◆ TASK TO CARRY OUT ◆
Beginning at the line containing "function backZ(x, y)" in the material below and ending at the line containing "const px = base.x", return each line exactly and add nothing.

■ ■ ■ ■ ■

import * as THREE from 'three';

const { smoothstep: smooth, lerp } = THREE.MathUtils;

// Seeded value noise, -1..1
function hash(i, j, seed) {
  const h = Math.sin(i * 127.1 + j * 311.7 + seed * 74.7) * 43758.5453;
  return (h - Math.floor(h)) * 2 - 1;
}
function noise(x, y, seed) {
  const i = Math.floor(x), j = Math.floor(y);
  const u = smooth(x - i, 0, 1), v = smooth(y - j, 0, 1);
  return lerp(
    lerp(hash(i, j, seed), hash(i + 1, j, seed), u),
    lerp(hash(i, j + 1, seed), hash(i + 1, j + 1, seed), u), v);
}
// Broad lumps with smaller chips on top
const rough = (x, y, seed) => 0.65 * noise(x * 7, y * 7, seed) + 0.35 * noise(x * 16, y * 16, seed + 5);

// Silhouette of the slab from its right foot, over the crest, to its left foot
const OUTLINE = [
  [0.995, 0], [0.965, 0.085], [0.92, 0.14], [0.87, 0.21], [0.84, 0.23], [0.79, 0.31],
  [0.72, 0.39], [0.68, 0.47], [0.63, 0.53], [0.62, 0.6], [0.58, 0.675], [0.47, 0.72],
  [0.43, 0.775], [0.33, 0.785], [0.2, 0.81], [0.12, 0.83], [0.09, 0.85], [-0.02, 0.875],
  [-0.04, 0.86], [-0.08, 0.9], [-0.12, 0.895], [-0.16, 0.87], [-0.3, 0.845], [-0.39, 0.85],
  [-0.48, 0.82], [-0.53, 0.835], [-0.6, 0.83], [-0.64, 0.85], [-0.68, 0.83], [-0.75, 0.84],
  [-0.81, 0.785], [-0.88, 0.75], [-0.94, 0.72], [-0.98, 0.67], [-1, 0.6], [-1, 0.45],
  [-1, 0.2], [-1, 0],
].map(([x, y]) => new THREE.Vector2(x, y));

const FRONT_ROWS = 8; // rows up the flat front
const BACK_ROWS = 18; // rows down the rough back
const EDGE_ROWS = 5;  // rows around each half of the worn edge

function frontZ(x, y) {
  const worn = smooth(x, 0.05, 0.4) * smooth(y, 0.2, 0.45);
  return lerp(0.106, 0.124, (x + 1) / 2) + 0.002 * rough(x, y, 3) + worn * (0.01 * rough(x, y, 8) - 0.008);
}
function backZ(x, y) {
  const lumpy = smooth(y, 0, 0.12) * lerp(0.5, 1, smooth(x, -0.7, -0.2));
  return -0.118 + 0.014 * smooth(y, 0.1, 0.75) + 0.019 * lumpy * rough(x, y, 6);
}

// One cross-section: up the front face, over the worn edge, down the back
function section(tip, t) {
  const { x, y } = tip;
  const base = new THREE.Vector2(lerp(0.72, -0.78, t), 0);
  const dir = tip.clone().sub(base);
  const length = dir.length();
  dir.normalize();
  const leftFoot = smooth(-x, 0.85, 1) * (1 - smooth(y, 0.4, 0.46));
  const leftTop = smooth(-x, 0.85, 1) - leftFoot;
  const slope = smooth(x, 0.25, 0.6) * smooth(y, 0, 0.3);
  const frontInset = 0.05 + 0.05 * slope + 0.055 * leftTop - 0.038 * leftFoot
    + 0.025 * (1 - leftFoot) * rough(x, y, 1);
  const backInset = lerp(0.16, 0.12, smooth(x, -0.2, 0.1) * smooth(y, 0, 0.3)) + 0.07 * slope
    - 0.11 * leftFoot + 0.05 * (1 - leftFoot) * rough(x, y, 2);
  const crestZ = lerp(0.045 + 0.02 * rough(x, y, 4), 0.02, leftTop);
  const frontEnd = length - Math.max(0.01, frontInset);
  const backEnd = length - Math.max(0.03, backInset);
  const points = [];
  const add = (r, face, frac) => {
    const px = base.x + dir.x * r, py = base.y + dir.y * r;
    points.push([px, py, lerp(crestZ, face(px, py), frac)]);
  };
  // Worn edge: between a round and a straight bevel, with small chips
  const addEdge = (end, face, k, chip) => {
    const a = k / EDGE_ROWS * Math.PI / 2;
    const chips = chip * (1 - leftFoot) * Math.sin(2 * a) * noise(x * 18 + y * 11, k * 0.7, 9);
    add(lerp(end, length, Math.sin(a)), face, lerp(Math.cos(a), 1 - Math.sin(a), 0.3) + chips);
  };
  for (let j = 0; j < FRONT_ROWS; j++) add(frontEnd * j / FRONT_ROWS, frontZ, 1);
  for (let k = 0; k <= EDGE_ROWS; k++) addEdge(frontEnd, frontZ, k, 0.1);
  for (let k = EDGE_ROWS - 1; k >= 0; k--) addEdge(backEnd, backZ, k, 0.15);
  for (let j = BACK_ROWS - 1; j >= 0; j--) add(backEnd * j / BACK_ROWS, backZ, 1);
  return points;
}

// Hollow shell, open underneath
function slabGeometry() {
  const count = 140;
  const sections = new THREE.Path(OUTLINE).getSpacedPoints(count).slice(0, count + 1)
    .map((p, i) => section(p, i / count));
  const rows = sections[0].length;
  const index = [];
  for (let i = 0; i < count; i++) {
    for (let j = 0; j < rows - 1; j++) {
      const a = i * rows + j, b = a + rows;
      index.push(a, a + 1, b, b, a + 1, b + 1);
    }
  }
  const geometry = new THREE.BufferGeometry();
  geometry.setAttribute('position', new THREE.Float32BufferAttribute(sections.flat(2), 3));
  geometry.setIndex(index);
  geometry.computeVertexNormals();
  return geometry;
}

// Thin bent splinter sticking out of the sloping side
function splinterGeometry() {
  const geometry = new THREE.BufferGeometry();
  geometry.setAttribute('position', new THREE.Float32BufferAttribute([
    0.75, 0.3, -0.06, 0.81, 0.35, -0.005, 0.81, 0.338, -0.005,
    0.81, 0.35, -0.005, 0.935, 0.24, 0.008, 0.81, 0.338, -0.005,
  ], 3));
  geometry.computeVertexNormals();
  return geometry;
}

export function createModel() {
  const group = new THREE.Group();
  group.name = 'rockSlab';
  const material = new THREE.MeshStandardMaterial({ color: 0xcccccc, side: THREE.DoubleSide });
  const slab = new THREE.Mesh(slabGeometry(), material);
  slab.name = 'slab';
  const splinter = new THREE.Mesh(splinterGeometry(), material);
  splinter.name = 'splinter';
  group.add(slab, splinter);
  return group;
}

■ ■ ■ ■ ■

◆ RESPONSE FOR THIS EXERCISE ◆
function backZ(x, y) {
  const lumpy = smooth(y, 0, 0.12) * lerp(0.5, 1, smooth(x, -0.7, -0.2));
  return -0.118 + 0.014 * smooth(y, 0.1, 0.75) + 0.019 * lumpy * rough(x, y, 6);
}

// One cross-section: up the front face, over the worn edge, down the back
function section(tip, t) {
  const { x, y } = tip;
  const base = new THREE.Vector2(lerp(0.72, -0.78, t), 0);
  const dir = tip.clone().sub(base);
  const length = dir.length();
  dir.normalize();
  const leftFoot = smooth(-x, 0.85, 1) * (1 - smooth(y, 0.4, 0.46));
  const leftTop = smooth(-x, 0.85, 1) - leftFoot;
  const slope = smooth(x, 0.25, 0.6) * smooth(y, 0, 0.3);
  const frontInset = 0.05 + 0.05 * slope + 0.055 * leftTop - 0.038 * leftFoot
    + 0.025 * (1 - leftFoot) * rough(x, y, 1);
  const backInset = lerp(0.16, 0.12, smooth(x, -0.2, 0.1) * smooth(y, 0, 0.3)) + 0.07 * slope
    - 0.11 * leftFoot + 0.05 * (1 - leftFoot) * rough(x, y, 2);
  const crestZ = lerp(0.045 + 0.02 * rough(x, y, 4), 0.02, leftTop);
  const frontEnd = length - Math.max(0.01, frontInset);
  const backEnd = length - Math.max(0.03, backInset);
  const points = [];
  const add = (r, face, frac) => {
    const px = base.x + dir.x * r, py = base.y + dir.y * r;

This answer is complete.